Germany became the first national team to qualify for the 2022 World Cup in Qatar after beating North Macedonia 4-0 in Skopje on Monday.
Earlier Monday, the German football association (DFB) published an interview on its website with vice president Peter Peters in which he was asked about the possibility of Germany's boycotting the tournament because of Qatar's human rights record.
"Despite being demanded by some, a boycott will not bring [Qatar] and its people forward," the former Schalke director said. "Nongovernmental organizations and other experts have confirmed in our discussions that Qatar is a land in transition."
According to the DFB man, Qatar has seen "many positive developments" in the past few years, and it is football's role to support those developments.
No reason for doubts
"I have no objective reason to cast doubt on the honest and decent conduct of the Qataris," Peters said.
A day before the interview had been made public, a report in Germany painted a different picture of the outlook in Qatar. According to investigative sports show Sport Inside, by public broadcaster WDR, guest workers in Qatar still face many of the issues authorities claim to have been tackling. According to the report, many companies still do not pay the minimum wage of 1,000 Qatari riyals ($275, €240) a month, and many workers still experience monthslong delays in receiving their wages.
One former guest worker interviewed by the show says he's still owed seven months of wages. Another former worker said many of the changes promised by the Qatari authorities are "on paper only.”
Support for boycott
In Germany, calls to boycott the 2022 World Cup in Qatar have received support from within football and society.
A March 2021 poll by the magazine Der Spiegel found that 54% of Germans support such a boycott, with a further 14% offering conditional support. Furthermore, 72% said they'd want the DFB to be more vocal in criticizing the human rights situation in Qatar. Another poll, by public broadcaster WDR, found that 65% of Germans believe Germany should not take part in the 2022 World Cup.
Organized fans, too, had their say about Germany's participation in the tournament. ProFans, an umbrella organization of Germany's ultra scene, demanded that the DFB do not take part in the 2022 World Cup due to the human rights situation in the country, calling the tournament "a lavish football festival on the graves of thousands of migrant workers."
Protests off the pitch

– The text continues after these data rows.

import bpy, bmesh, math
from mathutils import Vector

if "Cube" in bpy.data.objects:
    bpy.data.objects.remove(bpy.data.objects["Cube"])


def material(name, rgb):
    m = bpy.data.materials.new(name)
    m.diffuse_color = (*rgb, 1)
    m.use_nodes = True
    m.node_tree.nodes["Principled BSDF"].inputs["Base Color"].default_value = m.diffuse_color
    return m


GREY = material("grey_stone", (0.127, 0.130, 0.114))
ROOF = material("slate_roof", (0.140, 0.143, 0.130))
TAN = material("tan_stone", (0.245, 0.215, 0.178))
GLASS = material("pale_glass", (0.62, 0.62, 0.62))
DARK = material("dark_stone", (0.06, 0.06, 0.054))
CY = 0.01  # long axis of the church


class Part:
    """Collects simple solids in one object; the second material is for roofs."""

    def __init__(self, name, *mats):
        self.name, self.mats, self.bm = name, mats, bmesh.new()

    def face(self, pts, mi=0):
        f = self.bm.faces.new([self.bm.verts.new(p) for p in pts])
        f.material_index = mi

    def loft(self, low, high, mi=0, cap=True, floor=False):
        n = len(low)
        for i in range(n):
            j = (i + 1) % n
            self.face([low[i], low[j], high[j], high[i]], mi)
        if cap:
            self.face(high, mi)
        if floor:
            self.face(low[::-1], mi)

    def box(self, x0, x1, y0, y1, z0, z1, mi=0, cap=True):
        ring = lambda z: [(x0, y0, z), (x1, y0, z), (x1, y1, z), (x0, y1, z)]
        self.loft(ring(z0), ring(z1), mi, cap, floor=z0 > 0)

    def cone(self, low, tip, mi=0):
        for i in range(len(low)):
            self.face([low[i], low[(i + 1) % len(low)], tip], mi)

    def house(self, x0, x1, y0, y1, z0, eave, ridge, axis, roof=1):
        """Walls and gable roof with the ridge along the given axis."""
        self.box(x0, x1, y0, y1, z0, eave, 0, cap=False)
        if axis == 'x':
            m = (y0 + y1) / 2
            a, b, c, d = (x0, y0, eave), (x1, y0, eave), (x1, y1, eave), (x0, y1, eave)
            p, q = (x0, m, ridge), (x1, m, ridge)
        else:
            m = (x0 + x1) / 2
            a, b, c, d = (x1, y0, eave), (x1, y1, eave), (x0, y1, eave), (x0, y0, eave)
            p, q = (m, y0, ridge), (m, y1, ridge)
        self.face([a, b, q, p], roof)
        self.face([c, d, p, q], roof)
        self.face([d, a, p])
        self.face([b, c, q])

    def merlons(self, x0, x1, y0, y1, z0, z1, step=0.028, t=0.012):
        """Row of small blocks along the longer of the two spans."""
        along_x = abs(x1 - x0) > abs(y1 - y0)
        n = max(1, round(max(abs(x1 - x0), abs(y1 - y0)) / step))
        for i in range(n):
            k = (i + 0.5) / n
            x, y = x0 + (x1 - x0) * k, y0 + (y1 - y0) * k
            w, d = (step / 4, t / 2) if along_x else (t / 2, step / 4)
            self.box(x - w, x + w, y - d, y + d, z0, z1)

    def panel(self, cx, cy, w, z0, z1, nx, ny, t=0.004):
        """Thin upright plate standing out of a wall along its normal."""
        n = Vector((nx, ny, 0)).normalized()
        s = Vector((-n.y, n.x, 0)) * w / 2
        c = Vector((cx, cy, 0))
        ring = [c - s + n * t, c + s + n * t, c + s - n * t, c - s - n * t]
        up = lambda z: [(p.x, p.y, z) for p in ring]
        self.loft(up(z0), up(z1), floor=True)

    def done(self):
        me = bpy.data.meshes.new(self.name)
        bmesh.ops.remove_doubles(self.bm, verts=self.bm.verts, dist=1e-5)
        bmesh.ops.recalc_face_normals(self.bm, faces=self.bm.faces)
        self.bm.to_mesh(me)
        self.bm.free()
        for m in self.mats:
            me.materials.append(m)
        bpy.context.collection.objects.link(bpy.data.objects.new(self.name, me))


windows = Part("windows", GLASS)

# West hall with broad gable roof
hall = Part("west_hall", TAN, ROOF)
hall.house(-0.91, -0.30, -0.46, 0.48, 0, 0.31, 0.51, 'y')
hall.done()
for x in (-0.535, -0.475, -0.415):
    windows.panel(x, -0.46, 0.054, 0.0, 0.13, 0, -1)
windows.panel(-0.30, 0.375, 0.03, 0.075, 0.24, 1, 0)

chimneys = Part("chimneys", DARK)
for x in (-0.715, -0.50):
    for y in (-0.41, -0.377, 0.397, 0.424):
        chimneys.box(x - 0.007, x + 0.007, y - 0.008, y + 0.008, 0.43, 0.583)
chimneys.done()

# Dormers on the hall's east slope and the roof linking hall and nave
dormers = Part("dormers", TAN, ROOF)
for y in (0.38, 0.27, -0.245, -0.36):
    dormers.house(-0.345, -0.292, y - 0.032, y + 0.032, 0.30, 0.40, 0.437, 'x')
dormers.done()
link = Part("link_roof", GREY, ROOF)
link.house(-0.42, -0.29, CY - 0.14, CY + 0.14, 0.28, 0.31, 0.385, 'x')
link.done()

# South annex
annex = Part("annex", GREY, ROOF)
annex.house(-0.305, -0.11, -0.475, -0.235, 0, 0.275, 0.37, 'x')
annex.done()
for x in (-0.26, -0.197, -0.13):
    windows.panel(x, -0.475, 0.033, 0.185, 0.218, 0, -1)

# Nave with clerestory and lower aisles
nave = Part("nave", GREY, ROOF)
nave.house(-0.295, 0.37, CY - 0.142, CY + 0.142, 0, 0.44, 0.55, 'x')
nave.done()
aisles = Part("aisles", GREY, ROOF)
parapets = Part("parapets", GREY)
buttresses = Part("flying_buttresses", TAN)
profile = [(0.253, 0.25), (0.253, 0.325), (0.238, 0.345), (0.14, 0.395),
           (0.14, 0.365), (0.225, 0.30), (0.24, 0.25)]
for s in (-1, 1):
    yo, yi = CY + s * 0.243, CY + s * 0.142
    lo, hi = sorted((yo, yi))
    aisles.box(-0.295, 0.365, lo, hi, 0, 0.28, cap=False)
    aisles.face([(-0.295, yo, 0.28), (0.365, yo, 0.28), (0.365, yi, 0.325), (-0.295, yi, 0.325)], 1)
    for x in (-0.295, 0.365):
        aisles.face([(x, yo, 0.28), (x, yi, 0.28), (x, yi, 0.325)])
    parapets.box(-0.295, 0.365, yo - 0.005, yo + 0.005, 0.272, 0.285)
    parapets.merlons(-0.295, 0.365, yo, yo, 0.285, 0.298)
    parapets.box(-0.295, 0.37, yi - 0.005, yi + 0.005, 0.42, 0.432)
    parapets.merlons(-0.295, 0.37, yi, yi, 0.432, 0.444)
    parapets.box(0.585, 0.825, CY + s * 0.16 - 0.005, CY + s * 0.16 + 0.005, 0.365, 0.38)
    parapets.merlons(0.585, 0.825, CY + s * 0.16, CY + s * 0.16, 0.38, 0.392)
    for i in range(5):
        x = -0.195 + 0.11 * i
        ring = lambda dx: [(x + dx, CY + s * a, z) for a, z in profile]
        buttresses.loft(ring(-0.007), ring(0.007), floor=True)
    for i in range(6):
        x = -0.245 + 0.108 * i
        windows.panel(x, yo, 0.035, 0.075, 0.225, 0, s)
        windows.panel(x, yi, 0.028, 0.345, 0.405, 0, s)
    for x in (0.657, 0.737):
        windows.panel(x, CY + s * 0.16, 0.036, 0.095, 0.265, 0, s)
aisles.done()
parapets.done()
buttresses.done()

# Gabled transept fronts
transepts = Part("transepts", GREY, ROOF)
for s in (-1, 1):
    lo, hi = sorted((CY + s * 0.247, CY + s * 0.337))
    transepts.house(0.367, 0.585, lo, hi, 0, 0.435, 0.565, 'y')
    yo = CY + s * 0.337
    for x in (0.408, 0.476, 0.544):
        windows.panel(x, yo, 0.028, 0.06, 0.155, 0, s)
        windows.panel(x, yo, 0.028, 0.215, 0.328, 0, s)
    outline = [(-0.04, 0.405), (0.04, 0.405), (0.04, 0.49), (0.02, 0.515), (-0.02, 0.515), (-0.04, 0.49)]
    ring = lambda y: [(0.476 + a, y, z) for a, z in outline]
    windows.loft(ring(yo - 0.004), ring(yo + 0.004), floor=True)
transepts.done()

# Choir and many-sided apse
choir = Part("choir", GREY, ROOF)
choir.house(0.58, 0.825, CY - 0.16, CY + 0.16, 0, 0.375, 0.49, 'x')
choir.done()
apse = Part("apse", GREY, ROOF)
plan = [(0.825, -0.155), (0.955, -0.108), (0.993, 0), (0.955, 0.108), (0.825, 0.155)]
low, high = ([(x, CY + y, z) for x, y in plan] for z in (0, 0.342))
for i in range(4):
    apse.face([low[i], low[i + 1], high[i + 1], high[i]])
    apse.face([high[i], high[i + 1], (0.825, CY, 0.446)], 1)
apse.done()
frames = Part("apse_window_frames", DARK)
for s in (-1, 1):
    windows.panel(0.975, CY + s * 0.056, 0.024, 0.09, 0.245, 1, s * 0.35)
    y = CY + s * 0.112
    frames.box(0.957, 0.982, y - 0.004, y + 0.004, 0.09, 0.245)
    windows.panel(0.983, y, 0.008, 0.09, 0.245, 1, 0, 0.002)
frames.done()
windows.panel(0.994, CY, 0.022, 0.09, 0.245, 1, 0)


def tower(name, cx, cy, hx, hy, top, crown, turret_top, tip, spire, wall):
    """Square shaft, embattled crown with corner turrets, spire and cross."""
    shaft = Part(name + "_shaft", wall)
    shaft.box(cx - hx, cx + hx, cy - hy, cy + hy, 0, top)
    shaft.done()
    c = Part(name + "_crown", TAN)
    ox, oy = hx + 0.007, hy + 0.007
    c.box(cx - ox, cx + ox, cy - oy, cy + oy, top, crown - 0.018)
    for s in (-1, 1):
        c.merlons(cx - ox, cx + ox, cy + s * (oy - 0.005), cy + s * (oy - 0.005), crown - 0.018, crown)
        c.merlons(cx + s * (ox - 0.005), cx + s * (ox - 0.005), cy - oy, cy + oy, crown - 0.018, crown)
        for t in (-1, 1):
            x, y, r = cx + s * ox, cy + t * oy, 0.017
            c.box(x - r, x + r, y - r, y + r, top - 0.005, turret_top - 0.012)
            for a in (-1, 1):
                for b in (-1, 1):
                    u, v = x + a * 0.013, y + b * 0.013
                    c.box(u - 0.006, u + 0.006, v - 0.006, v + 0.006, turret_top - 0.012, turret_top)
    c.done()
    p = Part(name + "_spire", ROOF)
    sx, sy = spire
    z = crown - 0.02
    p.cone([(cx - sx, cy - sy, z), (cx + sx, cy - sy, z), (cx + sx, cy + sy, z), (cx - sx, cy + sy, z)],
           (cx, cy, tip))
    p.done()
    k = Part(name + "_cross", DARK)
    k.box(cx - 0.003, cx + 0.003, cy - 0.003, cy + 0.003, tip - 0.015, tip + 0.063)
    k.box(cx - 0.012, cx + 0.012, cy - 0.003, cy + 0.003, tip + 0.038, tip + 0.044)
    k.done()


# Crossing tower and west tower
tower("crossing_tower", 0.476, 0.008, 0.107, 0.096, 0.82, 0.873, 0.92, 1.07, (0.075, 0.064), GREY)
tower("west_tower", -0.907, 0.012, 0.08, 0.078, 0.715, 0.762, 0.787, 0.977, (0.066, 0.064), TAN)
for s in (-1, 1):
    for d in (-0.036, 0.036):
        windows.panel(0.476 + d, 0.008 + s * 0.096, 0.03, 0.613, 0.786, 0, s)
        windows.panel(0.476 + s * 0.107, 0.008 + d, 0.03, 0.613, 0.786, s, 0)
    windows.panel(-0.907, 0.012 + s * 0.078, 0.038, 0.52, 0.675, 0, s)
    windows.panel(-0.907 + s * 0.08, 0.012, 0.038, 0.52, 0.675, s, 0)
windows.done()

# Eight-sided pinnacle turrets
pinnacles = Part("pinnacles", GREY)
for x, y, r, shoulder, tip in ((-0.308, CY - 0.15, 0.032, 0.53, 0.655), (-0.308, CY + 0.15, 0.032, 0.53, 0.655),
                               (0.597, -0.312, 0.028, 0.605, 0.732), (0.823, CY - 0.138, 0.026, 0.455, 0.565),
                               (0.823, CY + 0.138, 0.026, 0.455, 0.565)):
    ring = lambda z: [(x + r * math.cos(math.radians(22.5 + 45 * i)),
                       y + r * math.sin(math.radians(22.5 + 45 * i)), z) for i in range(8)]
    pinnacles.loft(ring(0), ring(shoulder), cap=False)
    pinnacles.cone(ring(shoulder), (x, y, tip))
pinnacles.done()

According to ProFans, Germany's taking part in the Qatar World Cup would signal "the end of ethics and dignity."
Organized fans across Germany have been protesting against the country's involvement in German football, mostly in connection with Bayern Munich's sponsorship agreement with Qatar Airways.

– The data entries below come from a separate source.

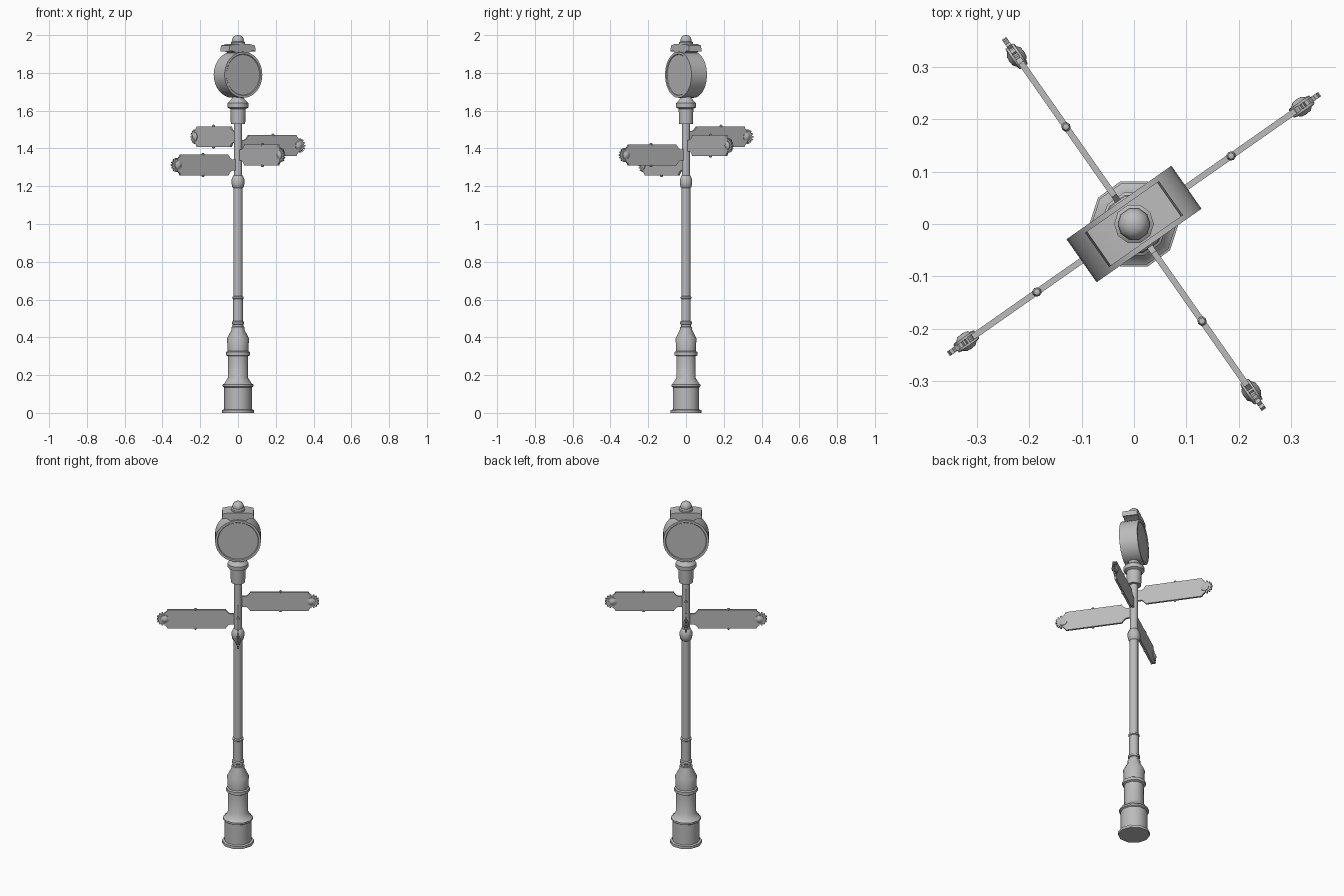
import bpy, bmesh
from math import sin, cos, pi, radians
from mathutils import Matrix

cube = bpy.data.objects.get("Cube")
if cube:
    bpy.data.objects.remove(cube, do_unlink=True)

metal = bpy.data.materials.new("grey_metal")
metal.use_nodes = True
GREY = (0.5, 0.5, 0.5, 1)
metal.diffuse_color = GREY
metal.node_tree.nodes["Principled BSDF"].inputs["Base Color"].default_value = GREY


def finish(name, bm, matrix):
    bmesh.ops.remove_doubles(bm, verts=bm.verts, dist=1e-5)
    bmesh.ops.recalc_face_normals(bm, faces=bm.faces)
    bm.transform(matrix)
    mesh = bpy.data.meshes.new(name)
    bm.to_mesh(mesh)
    bm.free()
    mesh.materials.append(metal)
    obj = bpy.data.objects.new(name, mesh)
    bpy.context.collection.objects.link(obj)
    bpy.ops.object.select_all(action='DESELECT')
    obj.select_set(True)
    bpy.context.view_layer.objects.active = obj
    bpy.ops.object.shade_smooth_by_angle(angle=radians(40))
    return obj


def lathe(name, profile, sides=10, matrix=Matrix()):
    """Spin (radius, height) points about z; ends should have radius 0."""
    bm = bmesh.new()
    rings = [[bm.verts.new((r * cos(2 * pi * i / sides), r * sin(2 * pi * i / sides), z))
              for i in range(sides)] for r, z in profile]
    for a, b in zip(rings, rings[1:]):
        for i in range(sides):
            j = (i + 1) % sides
            bm.faces.new((a[i], a[j], b[j], b[i]))
    return finish(name, bm, matrix)


def plate(name, outline, half, matrix):
    """Extrude an (x, z) outline to both sides of y = 0."""
    bm = bmesh.new()
    face = bm.faces.new([bm.verts.new((x, -half, z)) for x, z in outline])
    new = bmesh.ops.extrude_face_region(bm, geom=[face])["geom"]
    bmesh.ops.translate(bm, vec=(0, 2 * half, 0),
                        verts=[v for v in new if isinstance(v, bmesh.types.BMVert)])
    return finish(name, bm, matrix)


# Ten-sided pedestal
lathe("pedestal", [
    (0, 0), (.085, 0), (.085, .015), (.073, .018), (.073, .135), (.081, .14),
    (.081, .15), (.073, .155), (.054, .185), (.053, .3), (.063, .305), (.063, .322),
    (.055, .327), (.058, .395), (.034, .44), (.034, .455), (.027, .458), (0, .458)])

# Pole with rings and collar
lathe("pole", [
    (0, .45), (.028, .45), (.028, .468), (.033, .471), (.033, .482), (.026, .486),
    (.026, .602), (.03, .605), (.03, .614), (.024, .618), (.024, 1.19), (.03, 1.195),
    (.034, 1.215), (.034, 1.235), (.026, 1.255), (.022, 1.258), (.022, 1.54), (0, 1.54)])

# Bell-shaped clock mount
lathe("clock_mount", [
    (0, 1.53), (.038, 1.53), (.041, 1.61), (.055, 1.617), (.056, 1.64),
    (.04, 1.655), (.032, 1.665), (.032, 1.69), (0, 1.69)])

# Clock drum with recessed faces on both sides
turn = Matrix.Rotation(radians(35), 4, 'Z')
drum_frame = turn @ Matrix.Translation((0, 0, 1.79)) @ Matrix.Rotation(pi / 2, 4, 'X')
lathe("clock_drum", [
    (0, -.046), (.107, -.046), (.11, -.05), (.122, -.05),
    (.122, .05), (.11, .05), (.107, .046), (0, .046)], 32, drum_frame)

# Arched hood over the drum
half_hood = [(.04, 1.905), (.06, 1.917), (.086, 1.914), (.082, 1.945), (.05, 1.952)]
plate("clock_hood", half_hood + [(-x, z) for x, z in reversed(half_hood)], .04, turn)

# Finial
lathe("finial", [
    (0, 1.945), (.038, 1.945), (.038, 1.962), (.03, 1.967), (.031, 1.976),
    (.026, 1.989), (.015, 1.998), (0, 2)])

# Four direction signs
upper = [(.385, .04), (.378, .045), (.375, .055), (.066, .055), (.06, .046),
         (.052, .036), (.04, .03), (.015, .03)]
sign_outline = upper + [(x, -z) for x, z in reversed(upper)]

TEETH = 14
gear_outline = []
for i in range(TEETH):
    for step, r in ((-.36, .029), (-.2, .038), (.2, .038), (.36, .029)):
        a = 2 * pi * (i + step) / TEETH
        gear_outline.append((.394 + r * cos(a), r * sin(a)))

for label, angle, z in (("right_front", 215, 1.312), ("left_front", 305, 1.365),
                        ("left_back", 35, 1.415), ("right_back", 125, 1.462)):
    frame = Matrix.Translation((0, 0, z)) @ Matrix.Rotation(radians(angle), 4, 'Z')
    plate(label + "_sign", sign_outline, .0058, frame)
    plate(label + "_gear", gear_outline, .005, frame)
    # Domed boss through the gear
    boss = frame @ Matrix.Translation((.39, 0, 0)) @ Matrix.Rotation(pi / 2, 4, 'X')
    lathe(label + "_boss", [
        (0, -.017), (.01, -.016), (.016, -.011), (.024, -.009), (.024, .009),
        (.016, .011), (.01, .016), (0, .017)], 12, boss)
    # Small knobs on the top and bottom edges
    for side, edge in (("top", .055), ("bottom", -.055)):
        lathe(f"{label}_{side}_knob", [
            (0, -.009), (.006, -.007), (.009, 0), (.006, .007), (0, .009)], 8,
            frame @ Matrix.Translation((.226, 0, edge)))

A total of 6,500 guest workers have died in Qatar since the World Cup was awarded to the country in 2010, according to British daily newspaper The Guardian.